The Arabic wall, museums, squares, chapels and the popular Iglesia de Nuestra Señora de la Encarnación (Church of Our Lady of the Incarnation) are testament to a rich and attractive cultural array, complemented with restaurants, typical shops and an unmistakably Andalucian atmosphere.
In the heart of the old quarter we find La Plaza de los Naranjos (Orange Tree Square) (end of XV c.), which constitutes one of the first Christian designs after the Reconquest. The square was built following the tradition of Castilian towns, although in this case without colonnades. In it is the old Chief Magistrate’s House, the Town Hall and the Santiago Hermitage.
The Arabs organised a complex system of vigilance and communication, both on the coast and inland; after the reconquest, the Christians extended and perfected the system due to the danger of pirate attacks.
In the town of Marbella six of the eight watchtowers which made up the coastal vigilance service are still preserved: Torre Ladrones, Torreón del Lance de las Cañas, Torre del Río Real, Torre del Ancón, Torre del Duque, Torre de las Bóvedas, Fortaleza de Cerro Torrón.
In the area of the Artola Dunes is the Torre Ladrones (Thieves Tower), element of military and defensive architecture declared to be an item of Cultural Heritage. Its origin appears to date back to the Roman era, being subsequently rebuilt by Arabs and Christians.
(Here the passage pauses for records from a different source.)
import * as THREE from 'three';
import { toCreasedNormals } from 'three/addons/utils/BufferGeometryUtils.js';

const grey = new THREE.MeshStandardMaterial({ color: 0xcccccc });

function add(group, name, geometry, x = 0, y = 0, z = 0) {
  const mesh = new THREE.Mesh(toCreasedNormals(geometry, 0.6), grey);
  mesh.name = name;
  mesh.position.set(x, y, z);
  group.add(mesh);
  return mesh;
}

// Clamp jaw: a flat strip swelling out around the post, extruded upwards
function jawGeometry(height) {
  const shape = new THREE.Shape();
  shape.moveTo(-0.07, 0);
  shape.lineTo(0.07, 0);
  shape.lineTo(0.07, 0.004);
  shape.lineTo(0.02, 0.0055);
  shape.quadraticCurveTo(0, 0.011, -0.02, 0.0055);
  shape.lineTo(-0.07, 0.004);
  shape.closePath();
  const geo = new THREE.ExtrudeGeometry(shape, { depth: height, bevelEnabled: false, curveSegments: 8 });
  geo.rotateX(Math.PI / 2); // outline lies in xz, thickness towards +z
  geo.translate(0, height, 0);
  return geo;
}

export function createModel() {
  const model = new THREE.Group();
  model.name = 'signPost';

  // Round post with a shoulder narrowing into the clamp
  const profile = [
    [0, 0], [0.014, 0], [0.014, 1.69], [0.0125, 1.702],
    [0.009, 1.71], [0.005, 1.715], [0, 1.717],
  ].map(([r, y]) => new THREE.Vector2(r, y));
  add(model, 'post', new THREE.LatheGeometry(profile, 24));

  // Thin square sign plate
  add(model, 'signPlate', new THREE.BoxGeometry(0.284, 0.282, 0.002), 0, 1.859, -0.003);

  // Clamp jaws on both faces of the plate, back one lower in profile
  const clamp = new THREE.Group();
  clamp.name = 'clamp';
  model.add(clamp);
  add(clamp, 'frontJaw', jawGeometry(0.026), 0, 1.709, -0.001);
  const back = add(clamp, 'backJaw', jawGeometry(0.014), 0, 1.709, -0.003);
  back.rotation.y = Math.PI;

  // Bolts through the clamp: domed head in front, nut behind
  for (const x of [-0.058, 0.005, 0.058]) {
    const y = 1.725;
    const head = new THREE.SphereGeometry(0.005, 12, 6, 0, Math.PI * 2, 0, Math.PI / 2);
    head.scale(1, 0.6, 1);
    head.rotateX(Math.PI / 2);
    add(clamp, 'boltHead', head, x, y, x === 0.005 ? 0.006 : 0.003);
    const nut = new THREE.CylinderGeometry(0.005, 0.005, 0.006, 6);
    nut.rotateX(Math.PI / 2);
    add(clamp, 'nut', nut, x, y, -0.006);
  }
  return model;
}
In the last century, the Torre de la Mar (Tower of the Sea) which was located in the Marbella marina and which served as a base for the bestowing of the coat of arms of the town by the Catholic Monarchs, disappeared. The other tower to disappear, in the fifties, was the Torre del Real Zaragoza which was located close to the current Golden Beach complex.